Why More People are Splurging on Luxuries?
We’re facing some measurable challenges in the economy, but in some ways, people are spending more money on unnecessary luxuries, though the nominal amount of these purchases is relatively low. Why is this the case? Which luxuries are worth buying? And should you be making similar upgrades for your own life?
Life’s Little Luxuries
Most of us can’t afford to buy a new oceanfront property or a new Ferrari, and if we can, we certainly can’t do it on a whim. But there are many smaller, cozier luxuries that most of us can easily afford. It doesn’t have to be expensive to qualify as luxury spending.
For example, take bidets. Bidets come in a wide range of shapes and styles, with assortments of different features, from relatively basic models to luxury models with everything. No matter what, a bidet in your bathroom has the power to give you a much more comfortable experience and a more thorough clean. But if you’re going to buy one, why not get one with a heated toilet seat, various temperature and pressure settings, and other bells and whistles?

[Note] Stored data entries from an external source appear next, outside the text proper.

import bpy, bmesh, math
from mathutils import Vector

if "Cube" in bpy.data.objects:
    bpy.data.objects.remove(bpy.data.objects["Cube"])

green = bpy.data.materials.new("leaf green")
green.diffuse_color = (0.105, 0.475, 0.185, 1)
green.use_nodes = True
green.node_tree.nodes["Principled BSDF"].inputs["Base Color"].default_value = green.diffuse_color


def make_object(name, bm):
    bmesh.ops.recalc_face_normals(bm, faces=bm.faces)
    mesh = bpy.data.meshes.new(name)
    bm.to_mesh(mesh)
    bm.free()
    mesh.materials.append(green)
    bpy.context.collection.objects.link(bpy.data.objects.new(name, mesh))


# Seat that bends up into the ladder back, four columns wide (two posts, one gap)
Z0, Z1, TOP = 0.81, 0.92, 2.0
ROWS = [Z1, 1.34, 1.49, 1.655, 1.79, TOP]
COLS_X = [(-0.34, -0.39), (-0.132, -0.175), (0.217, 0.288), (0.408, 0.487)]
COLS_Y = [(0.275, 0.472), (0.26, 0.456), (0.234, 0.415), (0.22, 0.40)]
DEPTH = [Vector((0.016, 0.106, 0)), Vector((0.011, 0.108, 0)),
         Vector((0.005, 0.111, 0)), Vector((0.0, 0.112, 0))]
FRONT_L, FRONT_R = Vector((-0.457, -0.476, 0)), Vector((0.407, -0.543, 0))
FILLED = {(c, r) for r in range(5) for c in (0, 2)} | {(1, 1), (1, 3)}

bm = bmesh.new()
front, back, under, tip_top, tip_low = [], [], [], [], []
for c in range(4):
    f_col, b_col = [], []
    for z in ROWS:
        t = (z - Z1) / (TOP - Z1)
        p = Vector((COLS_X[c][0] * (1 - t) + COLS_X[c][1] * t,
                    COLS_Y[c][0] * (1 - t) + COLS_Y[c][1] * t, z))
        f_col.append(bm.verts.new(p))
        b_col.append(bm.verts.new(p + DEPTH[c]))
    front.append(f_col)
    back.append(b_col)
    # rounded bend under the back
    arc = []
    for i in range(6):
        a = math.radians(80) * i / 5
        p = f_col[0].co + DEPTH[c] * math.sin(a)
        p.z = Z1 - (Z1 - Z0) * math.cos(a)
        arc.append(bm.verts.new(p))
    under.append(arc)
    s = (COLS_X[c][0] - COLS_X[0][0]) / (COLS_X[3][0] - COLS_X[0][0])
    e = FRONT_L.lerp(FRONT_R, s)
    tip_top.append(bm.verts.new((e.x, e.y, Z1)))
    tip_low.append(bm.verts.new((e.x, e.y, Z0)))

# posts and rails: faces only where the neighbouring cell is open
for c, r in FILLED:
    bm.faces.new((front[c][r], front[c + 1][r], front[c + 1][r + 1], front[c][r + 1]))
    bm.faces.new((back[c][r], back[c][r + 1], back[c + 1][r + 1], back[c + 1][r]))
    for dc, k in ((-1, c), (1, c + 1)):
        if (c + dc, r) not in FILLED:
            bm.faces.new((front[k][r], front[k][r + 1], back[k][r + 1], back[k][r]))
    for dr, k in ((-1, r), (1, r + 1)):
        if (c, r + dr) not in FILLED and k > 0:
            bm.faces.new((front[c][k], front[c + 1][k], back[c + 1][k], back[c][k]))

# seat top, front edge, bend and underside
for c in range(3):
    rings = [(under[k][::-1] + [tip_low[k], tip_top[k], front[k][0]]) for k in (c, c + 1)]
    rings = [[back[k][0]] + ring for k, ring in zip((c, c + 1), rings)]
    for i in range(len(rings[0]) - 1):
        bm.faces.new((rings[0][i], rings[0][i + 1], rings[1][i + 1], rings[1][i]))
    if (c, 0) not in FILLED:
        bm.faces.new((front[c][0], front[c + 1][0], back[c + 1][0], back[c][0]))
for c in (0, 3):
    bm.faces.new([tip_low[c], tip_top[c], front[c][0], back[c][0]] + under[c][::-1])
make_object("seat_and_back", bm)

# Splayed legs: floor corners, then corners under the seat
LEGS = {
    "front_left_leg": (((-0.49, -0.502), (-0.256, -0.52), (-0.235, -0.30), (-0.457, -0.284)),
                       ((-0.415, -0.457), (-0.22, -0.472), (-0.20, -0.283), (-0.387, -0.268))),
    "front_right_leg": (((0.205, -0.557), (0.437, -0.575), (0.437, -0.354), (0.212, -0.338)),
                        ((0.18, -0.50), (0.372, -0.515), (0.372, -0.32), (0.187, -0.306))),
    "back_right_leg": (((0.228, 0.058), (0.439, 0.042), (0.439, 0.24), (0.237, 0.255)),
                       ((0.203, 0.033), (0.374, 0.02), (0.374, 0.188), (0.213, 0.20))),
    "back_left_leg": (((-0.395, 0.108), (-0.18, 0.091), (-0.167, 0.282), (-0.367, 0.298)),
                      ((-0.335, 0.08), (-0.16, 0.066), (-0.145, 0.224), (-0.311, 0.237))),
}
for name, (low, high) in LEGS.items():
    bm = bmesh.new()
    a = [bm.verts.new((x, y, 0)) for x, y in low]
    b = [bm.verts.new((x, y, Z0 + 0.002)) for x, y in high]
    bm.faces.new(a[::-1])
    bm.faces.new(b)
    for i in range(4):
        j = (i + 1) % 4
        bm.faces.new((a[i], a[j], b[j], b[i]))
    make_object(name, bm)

This is the type of decision that more people in the United States are making. While there are certainly plenty of people who still live frugally and choose minimalistic purchases, the overall trend is shifting in favor of luxury purchases.
Motivations to Splurge on Luxuries
What makes people motivated to splurge on these luxuries?
- Home environments. One explanation could be the tendency for people to spend more time in their home environments. Between COVID-19 lockdowns, the rise of remote work, the decline of “third places” in public, and general feelings of isolation or alienation, more people are inclined to spend more time at home. And if you’re spending more time at home, you’ll want to splurge on purchases that make that environment more comfortable, more interesting, or more functional. There’s no need to buy a fancy heated toilet seat if most of your bathroom experiences are in public bathrooms.
- Disposable income (for many). Wealth inequality in the U.S. is higher than it’s ever been, and it’s only getting higher. There are many underlying reasons for this, but they aren’t relevant for this discussion. What’s important is that there’s a big disparity between two groups of people in the country. One group of people is essentially living paycheck to paycheck, and is incapable of making any luxury purchases. The other group of people has plenty of disposable income, giving them the freedom to purchase whatever luxuries they want.
- Social media and social pressures. We could also pin some of the blame on social media and a general social pressure to make more money, have more things, and win the superficial game of life. Making more luxury purchases and having more luxury items gives you more clout in certain social spheres. Plus, if you see all your friends and family members buying new luxuries, you’ll be tempted to get some for yourself.
- Targeted ads. Our online world is more infested with advertising than ever before. No matter where you go on the internet, or what you do, you’re going to be bombarded with ads and marketing. And because these messages are so targeted and so persuasive, they’re often hard to resist.
- The dopamine rush. It’s not just your imagination; buying something expensive makes you feel good. In fact, in controlled experiments, when you tell people that what they’re buying is more expensive, they feel a disproportionate reward for buying it. For some people, splurging on luxuries is all about the dopamine rush – and you don’t have to have a shopping addiction to feel it.
- A need for peak experiences. In a similar vein, people are increasingly searching for peak experiences. They don’t want to eat at an average restaurant; they want to eat at a restaurant that’s going to provide them with a totally unique experience. You’re not going to achieve that peak by buying basic or minimalistic models.
- Disregard for the future. There’s also some element of disregarding the future at play in these decisions. Financially savvy people know that if you’re focused on the future, you’re more likely to exercise frugality, save your money, and attempt to accumulate wealth. But if you don’t care about the future, or if you’re more interested in prioritizing your present self, there’s no higher-level factor to rein in your spending.
There’s nothing inherently wrong with splurging on luxuries, especially if you do it in moderation. Obviously, if you consistently spend beyond your means, it’s going to result in a financial catastrophe. But for most people in the country, these small luxuries aren’t nominally valuable enough to make a negative impact – and especially not in the long term.
This is merely an interesting, and potentially temporary development in consumer spending patterns.